- _EXERCISE INPUTS_:

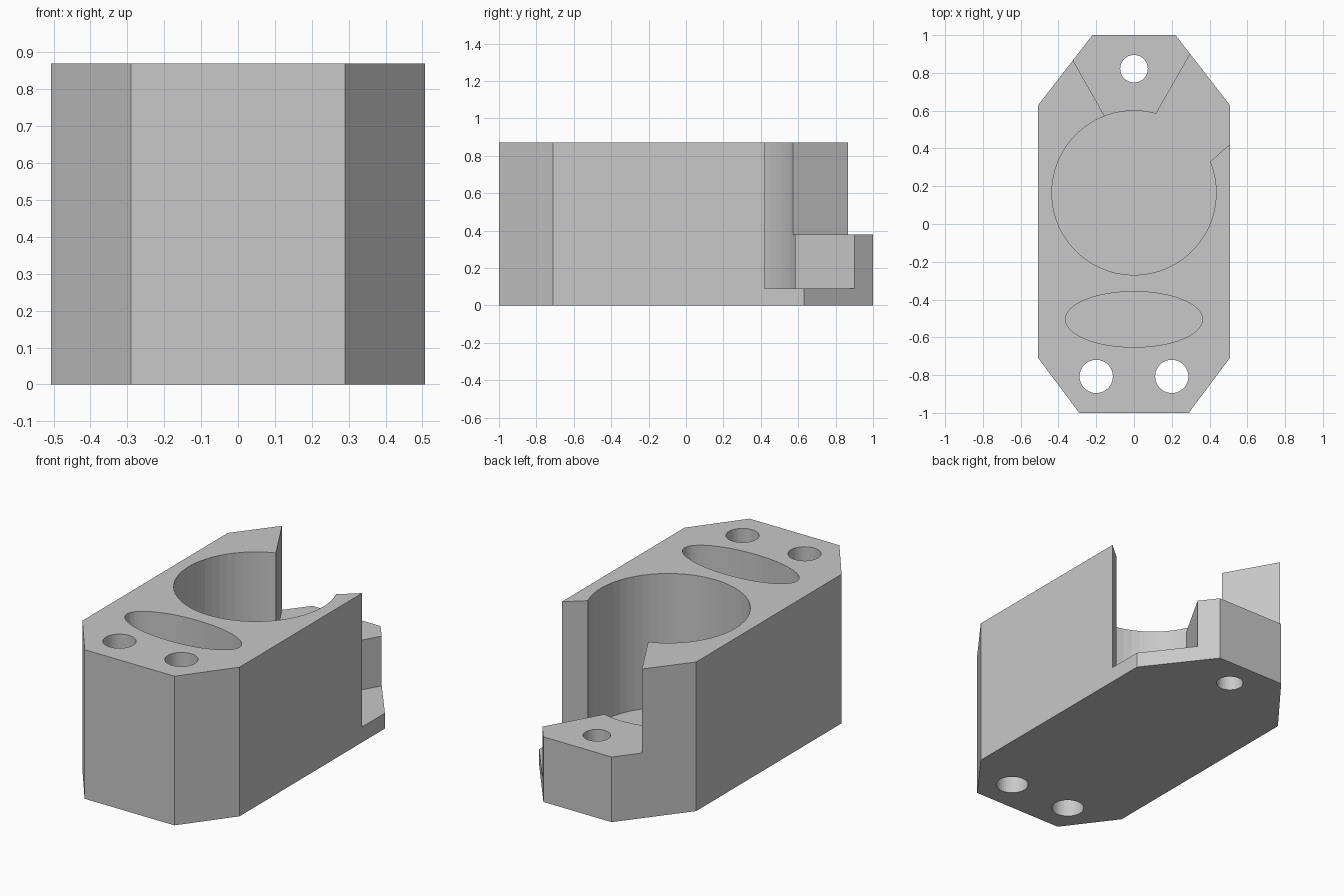
import bpy, bmesh, math

if "Cube" in bpy.data.objects:
    bpy.data.objects.remove(bpy.data.objects["Cube"])

HEIGHT = 0.87
FLOOR = 0.09      # floor of the bore and side opening
LEDGE = 0.38      # top of the rear mounting tab
BORE_Y, BORE_R = 0.165, 0.435

grey = bpy.data.materials.new("light grey")
grey.diffuse_color = (0.58, 0.58, 0.58, 1)
grey.use_nodes = True
grey.node_tree.nodes["Principled BSDF"].inputs["Base Color"].default_value = grey.diffuse_color


def prism(name, outline, z0, z1):
    """Extrude a closed xy outline from z0 to z1."""
    bm = bmesh.new()
    face = bm.faces.new([bm.verts.new((x, y, z0)) for x, y in outline])
    ext = bmesh.ops.extrude_face_region(bm, geom=[face])
    tops = [v for v in ext["geom"] if isinstance(v, bmesh.types.BMVert)]
    bmesh.ops.translate(bm, verts=tops, vec=(0, 0, z1 - z0))
    bmesh.ops.recalc_face_normals(bm, faces=bm.faces)
    mesh = bpy.data.meshes.new(name)
    bm.to_mesh(mesh)
    bm.free()
    mesh.materials.append(grey)
    obj = bpy.data.objects.new(name, mesh)
    bpy.context.collection.objects.link(obj)
    return obj


def ellipse(cx, cy, rx, ry, n):
    return [(cx + rx * math.cos(2 * math.pi * i / n),
             cy + ry * math.sin(2 * math.pi * i / n)) for i in range(n)]


def cut(body, name, outline, z0, z1=HEIGHT + 0.1):
    """Subtract a prism from the body."""
    cutter = prism(name, outline, z0, z1)
    cutter.hide_render = True
    mod = body.modifiers.new(name, 'BOOLEAN')
    mod.operation = 'DIFFERENCE'
    mod.solver = 'EXACT'
    mod.object = cutter
    bpy.context.view_layer.objects.active = body
    bpy.ops.object.modifier_apply(modifier=name)
    bpy.data.objects.remove(cutter)


# Main block with chamfered corners
half = [(0.29, -1), (0.507, -0.71), (0.507, 0.63), (0.22, 1)]
body = prism("housing_block", half + [(-x, y) for x, y in reversed(half)], 0, HEIGHT)

# Round bore joined to the flared opening at the rear right
start, end, steps = 1.298, 0.39 + 2 * math.pi, 52
well = [(BORE_R * math.cos(start + (end - start) * i / steps),
         BORE_Y + BORE_R * math.sin(start + (end - start) * i / steps))
        for i in range(steps + 1)]
well += [(0.61, 0.51), (0.61, 1.01), (0.36, 1.01)]
cut(body, "bore_cutter", well, FLOOR)

# Space above the rear mounting tab
cut(body, "tab_cutter", [(-0.10, 0.474), (0.2, 0.474), (0.5, 1.1), (-0.455, 1.1)], LEDGE)

# Oval pocket
cut(body, "oval_cutter", ellipse(0, -0.505, 0.363, 0.147, 64), FLOOR)

# Through holes: two at the front, one in the rear tab
for i, (x, y, r) in enumerate([(-0.2, -0.807, 0.088), (0.2, -0.807, 0.088), (0, 0.822, 0.073)]):
    cut(body, f"hole_cutter_{i}", ellipse(x, y, r, r, 40), -0.1)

- _PROMPT_:
Write out, from the lines above, only those from the line with "a prism from" to the line with "start, end, steps", exactly as given, including the first and the last.

- _EXERCISE ANSWER_:
    """Subtract a prism from the body."""
    cutter = prism(name, outline, z0, z1)
    cutter.hide_render = True
    mod = body.modifiers.new(name, 'BOOLEAN')
    mod.operation = 'DIFFERENCE'
    mod.solver = 'EXACT'
    mod.object = cutter
    bpy.context.view_layer.objects.active = body
    bpy.ops.object.modifier_apply(modifier=name)
    bpy.data.objects.remove(cutter)


# Main block with chamfered corners
half = [(0.29, -1), (0.507, -0.71), (0.507, 0.63), (0.22, 1)]
body = prism("housing_block", half + [(-x, y) for x, y in reversed(half)], 0, HEIGHT)

# Round bore joined to the flared opening at the rear right
start, end, steps = 1.298, 0.39 + 2 * math.pi, 52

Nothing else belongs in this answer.